--- Given records Enclosed Below ---
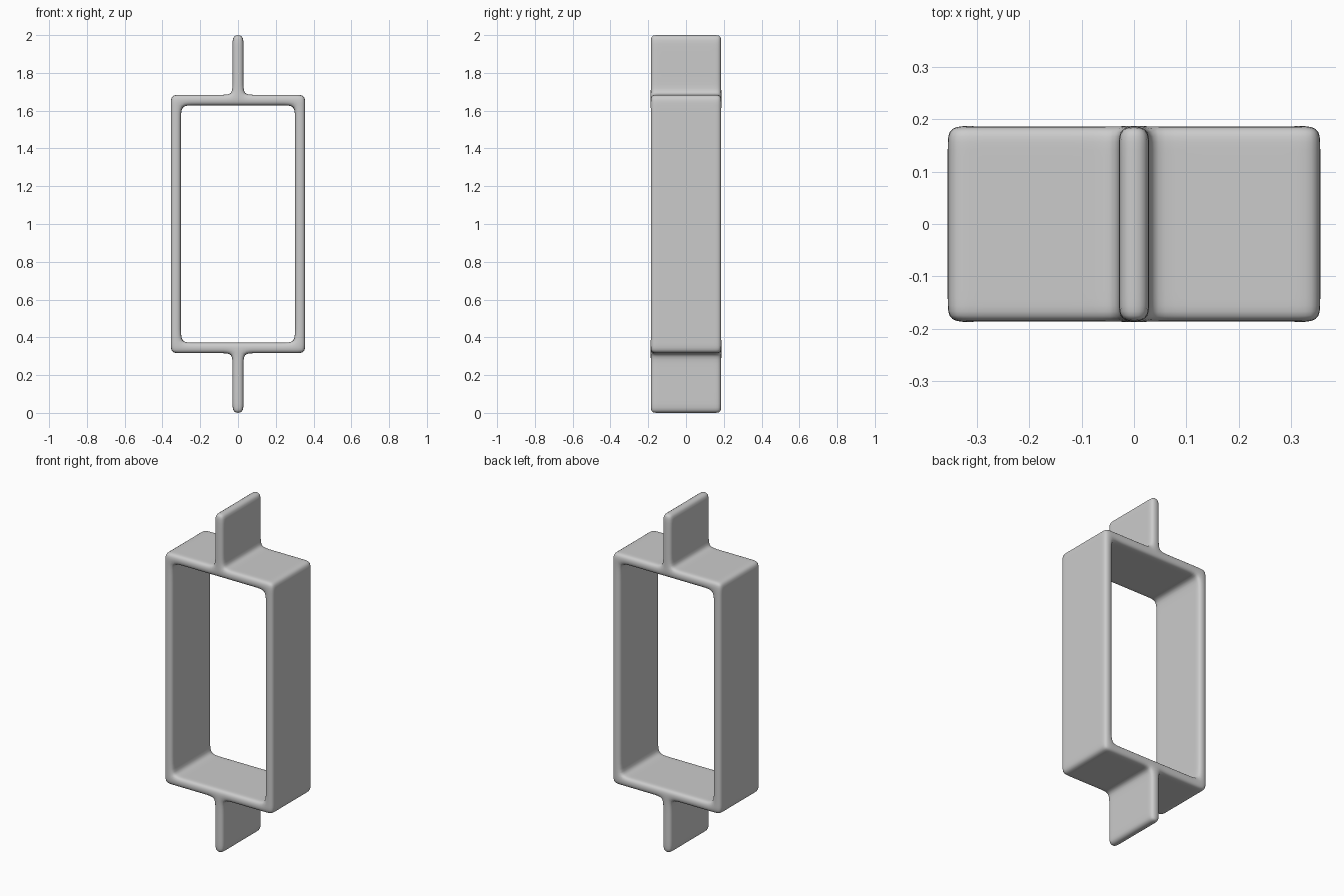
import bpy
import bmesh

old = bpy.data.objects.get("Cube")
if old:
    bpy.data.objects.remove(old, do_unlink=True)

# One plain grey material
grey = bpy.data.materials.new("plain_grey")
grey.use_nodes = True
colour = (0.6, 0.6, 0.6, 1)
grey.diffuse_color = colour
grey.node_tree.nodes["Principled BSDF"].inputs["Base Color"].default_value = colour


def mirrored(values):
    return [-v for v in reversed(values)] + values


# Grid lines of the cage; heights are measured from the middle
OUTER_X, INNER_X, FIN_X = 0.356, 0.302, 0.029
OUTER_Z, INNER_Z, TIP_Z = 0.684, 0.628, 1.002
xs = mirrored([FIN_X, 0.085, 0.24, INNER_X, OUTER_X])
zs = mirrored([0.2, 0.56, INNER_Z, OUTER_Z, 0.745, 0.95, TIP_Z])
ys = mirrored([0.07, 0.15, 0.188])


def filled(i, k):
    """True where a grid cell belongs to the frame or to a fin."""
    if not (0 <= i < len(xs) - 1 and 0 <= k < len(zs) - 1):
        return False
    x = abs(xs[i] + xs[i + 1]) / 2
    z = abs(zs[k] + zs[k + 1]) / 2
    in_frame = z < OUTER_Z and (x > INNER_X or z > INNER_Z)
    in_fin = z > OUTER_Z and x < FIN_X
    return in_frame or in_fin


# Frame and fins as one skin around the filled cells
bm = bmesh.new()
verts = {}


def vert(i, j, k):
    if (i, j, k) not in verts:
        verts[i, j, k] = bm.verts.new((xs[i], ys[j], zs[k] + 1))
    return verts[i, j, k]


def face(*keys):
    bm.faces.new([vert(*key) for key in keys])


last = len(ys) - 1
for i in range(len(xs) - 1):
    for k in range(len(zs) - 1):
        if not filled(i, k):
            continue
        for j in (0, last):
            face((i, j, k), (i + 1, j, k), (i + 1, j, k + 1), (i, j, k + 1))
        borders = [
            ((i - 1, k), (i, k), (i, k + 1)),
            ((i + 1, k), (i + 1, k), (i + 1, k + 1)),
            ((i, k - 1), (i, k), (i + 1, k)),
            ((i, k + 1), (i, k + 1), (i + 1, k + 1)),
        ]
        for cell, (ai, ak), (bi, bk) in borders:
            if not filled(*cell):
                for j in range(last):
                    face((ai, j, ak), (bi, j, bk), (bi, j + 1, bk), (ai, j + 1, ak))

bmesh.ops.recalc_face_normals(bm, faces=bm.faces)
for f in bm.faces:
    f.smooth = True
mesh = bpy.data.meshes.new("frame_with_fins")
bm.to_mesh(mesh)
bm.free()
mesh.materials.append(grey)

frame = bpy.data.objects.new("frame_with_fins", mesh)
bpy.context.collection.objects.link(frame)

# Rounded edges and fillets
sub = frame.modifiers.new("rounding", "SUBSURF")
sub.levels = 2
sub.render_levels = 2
--- End of Enclosed Given records ---
If a line in the records above contains the word "objects", count it, then give the total and nothing else.

4